- Work instructions: Find the line in the entries below that contains "# Vase profile: outer". Repeat it exactly, and every line after it through the line that contains "if i not in".

========

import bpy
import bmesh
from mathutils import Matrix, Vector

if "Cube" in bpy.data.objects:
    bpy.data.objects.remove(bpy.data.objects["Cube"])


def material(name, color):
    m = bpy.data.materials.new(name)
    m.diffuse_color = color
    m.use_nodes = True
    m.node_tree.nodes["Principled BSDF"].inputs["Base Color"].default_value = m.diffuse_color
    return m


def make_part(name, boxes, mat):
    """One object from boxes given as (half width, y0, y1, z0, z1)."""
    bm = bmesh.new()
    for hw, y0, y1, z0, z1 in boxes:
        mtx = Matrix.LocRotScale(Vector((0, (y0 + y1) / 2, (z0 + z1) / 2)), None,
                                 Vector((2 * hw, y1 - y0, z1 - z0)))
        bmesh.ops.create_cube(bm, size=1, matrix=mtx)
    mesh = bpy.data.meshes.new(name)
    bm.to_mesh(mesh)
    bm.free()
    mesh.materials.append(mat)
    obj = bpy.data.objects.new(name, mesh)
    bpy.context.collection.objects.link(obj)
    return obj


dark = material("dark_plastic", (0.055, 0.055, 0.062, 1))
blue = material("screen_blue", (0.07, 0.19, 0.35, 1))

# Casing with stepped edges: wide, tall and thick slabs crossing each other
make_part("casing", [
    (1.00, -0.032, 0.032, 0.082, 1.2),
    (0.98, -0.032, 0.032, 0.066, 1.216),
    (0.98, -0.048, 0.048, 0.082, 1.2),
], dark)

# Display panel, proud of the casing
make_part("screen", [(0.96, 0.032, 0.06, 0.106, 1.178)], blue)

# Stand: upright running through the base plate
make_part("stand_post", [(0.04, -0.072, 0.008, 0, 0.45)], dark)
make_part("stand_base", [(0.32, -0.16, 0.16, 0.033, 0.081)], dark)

========

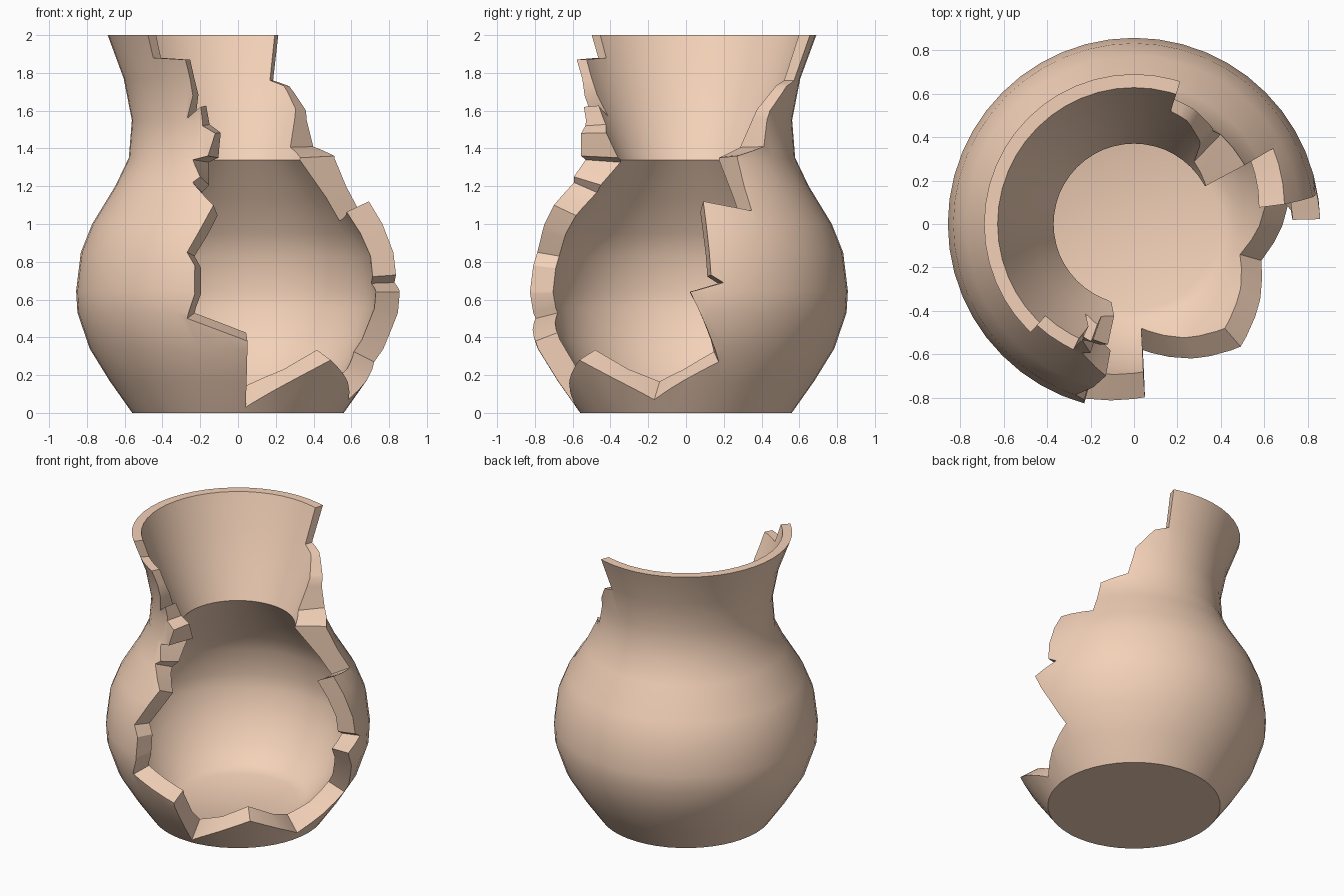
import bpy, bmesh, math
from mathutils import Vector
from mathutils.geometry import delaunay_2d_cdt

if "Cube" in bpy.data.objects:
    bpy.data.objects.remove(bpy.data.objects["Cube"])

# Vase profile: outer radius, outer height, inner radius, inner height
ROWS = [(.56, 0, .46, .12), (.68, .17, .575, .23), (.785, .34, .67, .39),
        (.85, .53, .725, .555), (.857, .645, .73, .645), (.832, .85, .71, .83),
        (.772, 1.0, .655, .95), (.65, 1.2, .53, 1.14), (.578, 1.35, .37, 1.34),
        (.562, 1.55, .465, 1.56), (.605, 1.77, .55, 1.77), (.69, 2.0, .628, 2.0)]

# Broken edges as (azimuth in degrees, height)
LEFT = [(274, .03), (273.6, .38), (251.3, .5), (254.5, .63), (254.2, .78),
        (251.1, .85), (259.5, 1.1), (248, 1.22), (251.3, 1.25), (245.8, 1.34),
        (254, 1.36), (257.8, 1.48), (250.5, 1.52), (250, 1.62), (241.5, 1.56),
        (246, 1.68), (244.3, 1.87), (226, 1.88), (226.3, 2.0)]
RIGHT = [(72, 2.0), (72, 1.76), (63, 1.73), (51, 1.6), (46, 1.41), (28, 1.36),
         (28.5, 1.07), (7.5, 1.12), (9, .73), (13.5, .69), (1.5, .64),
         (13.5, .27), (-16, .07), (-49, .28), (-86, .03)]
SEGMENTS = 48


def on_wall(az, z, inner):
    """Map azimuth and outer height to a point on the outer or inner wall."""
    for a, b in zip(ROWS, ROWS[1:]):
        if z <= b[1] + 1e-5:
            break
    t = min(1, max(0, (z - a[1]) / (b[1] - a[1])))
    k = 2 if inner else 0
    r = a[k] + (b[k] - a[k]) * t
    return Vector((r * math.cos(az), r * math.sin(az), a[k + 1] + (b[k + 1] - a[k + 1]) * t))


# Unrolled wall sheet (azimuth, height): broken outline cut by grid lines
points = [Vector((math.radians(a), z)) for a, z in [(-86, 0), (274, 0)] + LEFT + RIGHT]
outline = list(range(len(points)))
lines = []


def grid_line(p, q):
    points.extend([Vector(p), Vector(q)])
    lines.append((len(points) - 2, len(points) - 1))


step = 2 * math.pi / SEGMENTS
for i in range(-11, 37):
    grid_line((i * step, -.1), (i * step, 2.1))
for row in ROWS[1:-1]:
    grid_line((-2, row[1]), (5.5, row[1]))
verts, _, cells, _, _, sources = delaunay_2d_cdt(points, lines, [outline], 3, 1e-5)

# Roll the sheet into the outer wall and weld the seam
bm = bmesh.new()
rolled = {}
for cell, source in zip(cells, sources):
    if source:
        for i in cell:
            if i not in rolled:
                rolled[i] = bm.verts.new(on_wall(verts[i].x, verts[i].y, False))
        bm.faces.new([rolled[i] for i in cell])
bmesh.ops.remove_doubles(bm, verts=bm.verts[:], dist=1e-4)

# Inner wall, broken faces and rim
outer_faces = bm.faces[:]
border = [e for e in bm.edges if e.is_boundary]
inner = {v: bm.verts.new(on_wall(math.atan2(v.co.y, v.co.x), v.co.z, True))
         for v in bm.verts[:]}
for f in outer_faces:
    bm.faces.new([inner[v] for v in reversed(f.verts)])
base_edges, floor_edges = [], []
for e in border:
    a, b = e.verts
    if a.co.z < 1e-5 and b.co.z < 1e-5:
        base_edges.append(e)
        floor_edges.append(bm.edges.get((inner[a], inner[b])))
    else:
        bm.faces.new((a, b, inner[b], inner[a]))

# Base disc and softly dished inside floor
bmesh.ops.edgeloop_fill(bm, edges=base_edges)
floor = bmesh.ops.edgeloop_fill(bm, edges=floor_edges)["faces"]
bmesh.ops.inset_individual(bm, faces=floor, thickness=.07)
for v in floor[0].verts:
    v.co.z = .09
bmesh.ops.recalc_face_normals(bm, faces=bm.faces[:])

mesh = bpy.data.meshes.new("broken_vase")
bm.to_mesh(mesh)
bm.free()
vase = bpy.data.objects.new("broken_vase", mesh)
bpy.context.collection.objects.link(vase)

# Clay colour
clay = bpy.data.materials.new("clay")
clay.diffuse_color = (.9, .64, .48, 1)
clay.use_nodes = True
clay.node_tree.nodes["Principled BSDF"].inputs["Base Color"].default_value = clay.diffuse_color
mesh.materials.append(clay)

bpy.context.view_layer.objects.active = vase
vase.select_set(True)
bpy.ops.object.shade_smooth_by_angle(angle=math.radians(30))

========

- Task output:
# Vase profile: outer radius, outer height, inner radius, inner height
ROWS = [(.56, 0, .46, .12), (.68, .17, .575, .23), (.785, .34, .67, .39),
        (.85, .53, .725, .555), (.857, .645, .73, .645), (.832, .85, .71, .83),
        (.772, 1.0, .655, .95), (.65, 1.2, .53, 1.14), (.578, 1.35, .37, 1.34),
        (.562, 1.55, .465, 1.56), (.605, 1.77, .55, 1.77), (.69, 2.0, .628, 2.0)]

# Broken edges as (azimuth in degrees, height)
LEFT = [(274, .03), (273.6, .38), (251.3, .5), (254.5, .63), (254.2, .78),
        (251.1, .85), (259.5, 1.1), (248, 1.22), (251.3, 1.25), (245.8, 1.34),
        (254, 1.36), (257.8, 1.48), (250.5, 1.52), (250, 1.62), (241.5, 1.56),
        (246, 1.68), (244.3, 1.87), (226, 1.88), (226.3, 2.0)]
RIGHT = [(72, 2.0), (72, 1.76), (63, 1.73), (51, 1.6), (46, 1.41), (28, 1.36),
         (28.5, 1.07), (7.5, 1.12), (9, .73), (13.5, .69), (1.5, .64),
         (13.5, .27), (-16, .07), (-49, .28), (-86, .03)]
SEGMENTS = 48


def on_wall(az, z, inner):
    """Map azimuth and outer height to a point on the outer or inner wall."""
    for a, b in zip(ROWS, ROWS[1:]):
        if z <= b[1] + 1e-5:
            break
    t = min(1, max(0, (z - a[1]) / (b[1] - a[1])))
    k = 2 if inner else 0
    r = a[k] + (b[k] - a[k]) * t
    return Vector((r * math.cos(az), r * math.sin(az), a[k + 1] + (b[k + 1] - a[k + 1]) * t))


# Unrolled wall sheet (azimuth, height): broken outline cut by grid lines
points = [Vector((math.radians(a), z)) for a, z in [(-86, 0), (274, 0)] + LEFT + RIGHT]
outline = list(range(len(points)))
lines = []


def grid_line(p, q):
    points.extend([Vector(p), Vector(q)])
    lines.append((len(points) - 2, len(points) - 1))


step = 2 * math.pi / SEGMENTS
for i in range(-11, 37):
    grid_line((i * step, -.1), (i * step, 2.1))
for row in ROWS[1:-1]:
    grid_line((-2, row[1]), (5.5, row[1]))
verts, _, cells, _, _, sources = delaunay_2d_cdt(points, lines, [outline], 3, 1e-5)

# Roll the sheet into the outer wall and weld the seam
bm = bmesh.new()
rolled = {}
for cell, source in zip(cells, sources):
    if source:
        for i in cell:
            if i not in rolled:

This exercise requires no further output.